Le Monde has released an article reporting on the publishing of books by French politicians, a veritable cottage industry. The report confirms a few things which any observer of the genre will long have noticed, e.g.:
- That French politicians write books to give off airs of literary gravitas.
- “‘The exercise is getting banalized and is leading to a profusion of writings of variable quality,’ stressed [pollster] Brice Teinturier […]. [N]ew criticisms are addressed to politicians who are in office: they are criticized for writing instead of working.”
- “Sophie Charnavel, head of the publisher Robert Laffont, considers that certain books are only there to occupy space and ‘are standardized’ so that their author is invited to the morning radio shows. A marketing exercise.”
- That, as a rule, no one is reading the bulk of these publications.
E.g., European Commissioner for the Economy Pierre Moscovici’s memoirs have exactly zero reviews on Amazon.fr. Moscovici is well-known for his striking resemblance to pornographic actor-director Pierre Woodman.
The ultra-Zionist Socialist former prime minister Manuel Valls – who, being married to a Jewess, once declared that he was “eternally linked to the Jewish community and to Israel” – pointedly entitled his book Not a Drop of French Blood (his parents are Spanish and Swiss; and he is currently serving as a municipal councillor in Barcelona).
Admittedly, a few heavyweights are able to sell: Nicolas Sarkozy’s latest memoir The Time of Storms (volume I) has sold 238,000 copies and François Hollande’s The Lessons of Power has sold 200,000 copies (miraculous given how inert Hollande was as president). A few big names of the far left and far right like Jean-Luc Mélenchon and Philippe de Villiers can also break into six-digit sales.

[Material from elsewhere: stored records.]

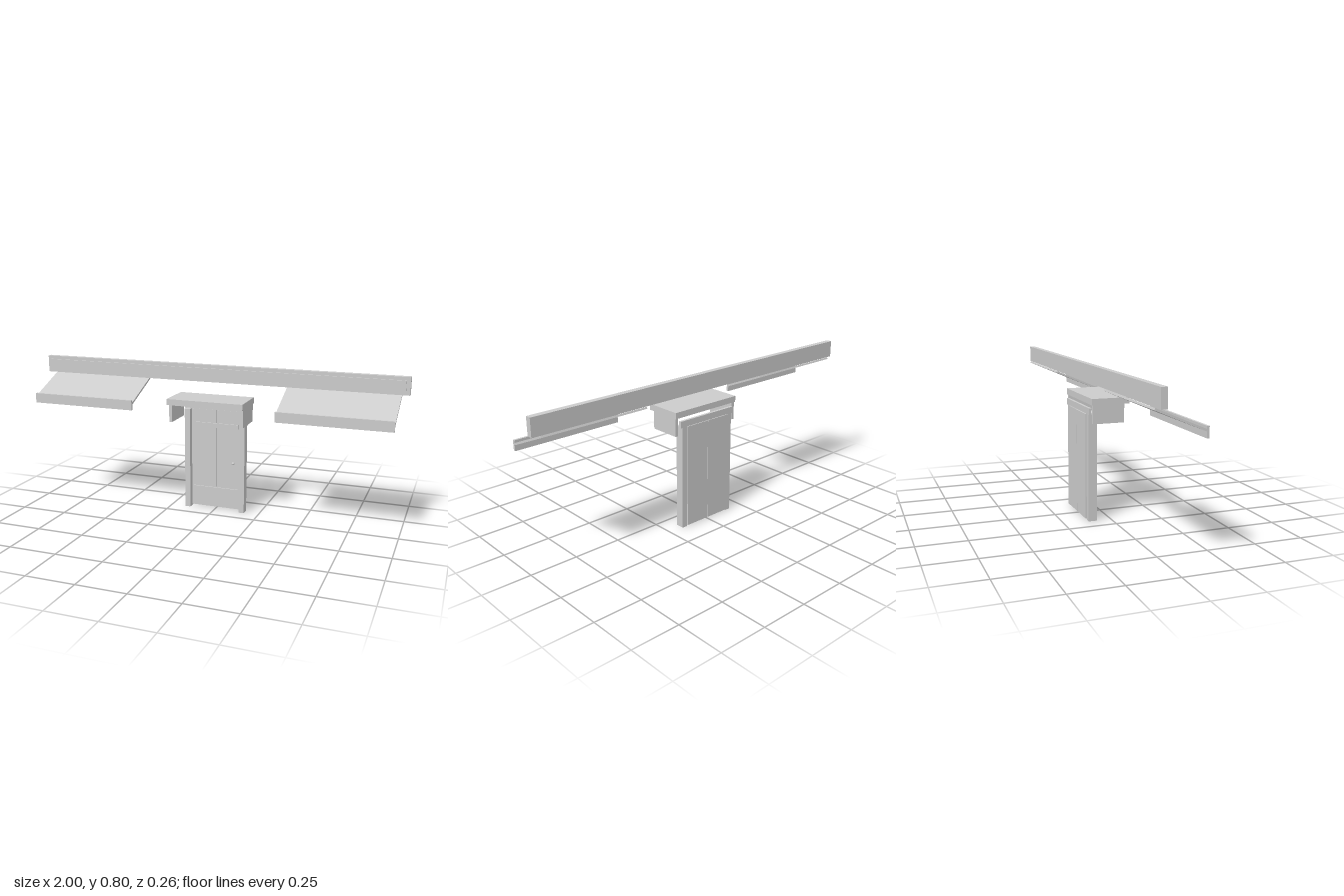
import * as THREE from 'three';

const grey = new THREE.MeshStandardMaterial({ color: 0xcccccc });
grey.name = 'plain grey';

// Box given by its min and max along each axis
function box(parent, name, [x0, x1], [y0, y1], [z0, z1]) {
  const mesh = new THREE.Mesh(new THREE.BoxGeometry(x1 - x0, y1 - y0, z1 - z0), grey);
  mesh.position.set((x0 + x1) / 2, (y0 + y1) / 2, (z0 + z1) / 2);
  mesh.name = name;
  parent.add(mesh);
  return mesh;
}

function group(parent, name) {
  const g = new THREE.Group();
  g.name = name;
  parent.add(g);
  return g;
}

// Sloping planks with a fascia board along the low front edge
function addAwning(parent, name, x0, x1) {
  const awning = group(parent, name);
  const slope = group(awning, 'slopingPlanks');
  const count = 8, w = (x1 - x0) / count;
  const rise = 0.1, run = 0.234, length = Math.hypot(rise, run);
  for (let i = 0; i < count; i++) {
    box(slope, 'plank', [x0 + i * w, x0 + (i + 1) * w], [-0.005, 0.005], [-length / 2, length / 2]);
  }
  slope.position.set(0, 0.656, 0);
  slope.rotation.x = Math.atan2(rise, run);
  const pieces = 4, fw = (x1 - x0) / pieces;
  for (let i = 0; i < pieces; i++) {
    box(awning, 'fascia', [x0 + i * fw, x0 + (i + 1) * fw], [0.572, 0.624], [0.117, 0.129]);
  }
}

export function createModel() {
  const model = new THREE.Group();
  model.name = 'shopfrontFittings';

  // Long sign board with a raised front panel
  const sign = group(model, 'signBoard');
  box(sign, 'board', [-1, 1], [0.709, 0.799], [-0.108, -0.078]);
  box(sign, 'raisedPanel', [-0.98, 0.98], [0.727, 0.782], [-0.078, -0.07]);

  // Awnings either side
  addAwning(model, 'rightAwning', -0.963, -0.386);
  addAwning(model, 'leftAwning', 0.386, 0.96);

  // Door hood on two side brackets
  const hood = group(model, 'doorHood');
  box(hood, 'hoodSlab', [-0.206, 0.206], [0.605, 0.637], [-0.115, 0.083]);
  for (const s of [-1, 1]) {
    const x = s * 0.195;
    box(hood, 'sideBracket', [x - 0.008, x + 0.008], [0.51, 0.605], [-0.108, 0.057]);
  }

  // Door frame
  const frame = group(model, 'doorFrame');
  for (const s of [-1, 1]) {
    const x = s * 0.155;
    box(frame, 'jamb', [x - 0.015, x + 0.015], [0, 0.555], [-0.121, -0.077]);
  }
  box(frame, 'lintel', [-0.18, 0.18], [0.553, 0.587], [-0.122, -0.108]);

  // Two-board door with cross battens
  const door = group(model, 'door');
  for (const s of [-1, 1]) {
    const x = s * 0.0705;
    box(door, 'doorBoard', [x - 0.0695, x + 0.0695], [0.007, 0.554], [-0.127, -0.107]);
  }
  for (const y of [0.108, 0.47]) {
    box(door, 'batten', [-0.128, 0.125], [y - 0.012, y + 0.012], [-0.107, -0.1]);
  }

  // Door knob and its stem
  const stem = new THREE.Mesh(new THREE.CylinderGeometry(0.004, 0.004, 0.016, 12), grey);
  stem.rotation.x = Math.PI / 2;
  stem.position.set(0.103, 0.27, -0.1);
  stem.name = 'knobStem';
  const knob = new THREE.Mesh(new THREE.SphereGeometry(0.008, 16, 10), grey);
  knob.position.set(0.103, 0.27, -0.09);
  knob.name = 'knob';
  door.add(stem, knob);

  return model;
}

I was most struck however by a throw-away paragraph at the end of the article:
There remains however one unknown person before the 2022 presidential elections. The question is now sharply posed: till when will last the big publishers’ consensus to never publish a book signed by Marine Le Pen? For now, the cordon sanitaire [quarantining of the far-right] remains the rule for the 10 biggest publishers. “[Publishing her] would mean participating in her detoxification, which I do not want to do. My hat as a citizen takes precedence over my hat as a publisher,” said Olivier Nora [the CEO of the publisher Grasset]. Here too, economic and political motives are intertwined: “Morally, I am not ready to do this,” concluded Muriel Beyer [deputy head of Humensis, a major political publisher]. “And, professionally, my authors would not want to be part of the same publishing house as her.”
Thus we have a tacit agreement among the major publishers to exclude a candidate who appeals to a solid third of French voters and who has made every effort to assert her “republican” and “democratic” credentials; fully abandoning her father’s rebellious streak on race, World War II and the holocaust, Charles de Gaulle and the Algerian War, etc. Today, you’ll occasionally hear praise of Marshal Philippe Pétain from our globalist President Emmanuel Macron, never from putative far-rightist Marine Le Pen.
The article also makes clear that the big publishers range politically from centrist to far-left in political orientation and that the few who publish right-leaning books are subject to moral opprobrium.
The public censure and politically-motivated discrimination faced by Le Pen supporters likely also accounts for the fact that her party often runs the same candidates for both county and regional elections (60% of candidates running in the regionals are also running in the counties). Few people are willing, or can afford, to take the professional and social hit of public association with one of France’s most popular political parties.
A fine democracy we live in! A few will come to the conclusion that there is a slight contradiction between liberal-democrats’ idealistic pretensions and real human psycho-social power dynamics. It’s a shame Our Moral Betters are not more honest with themselves about the nature of their vaunted political pluralism and their instinctive demand of hegemony.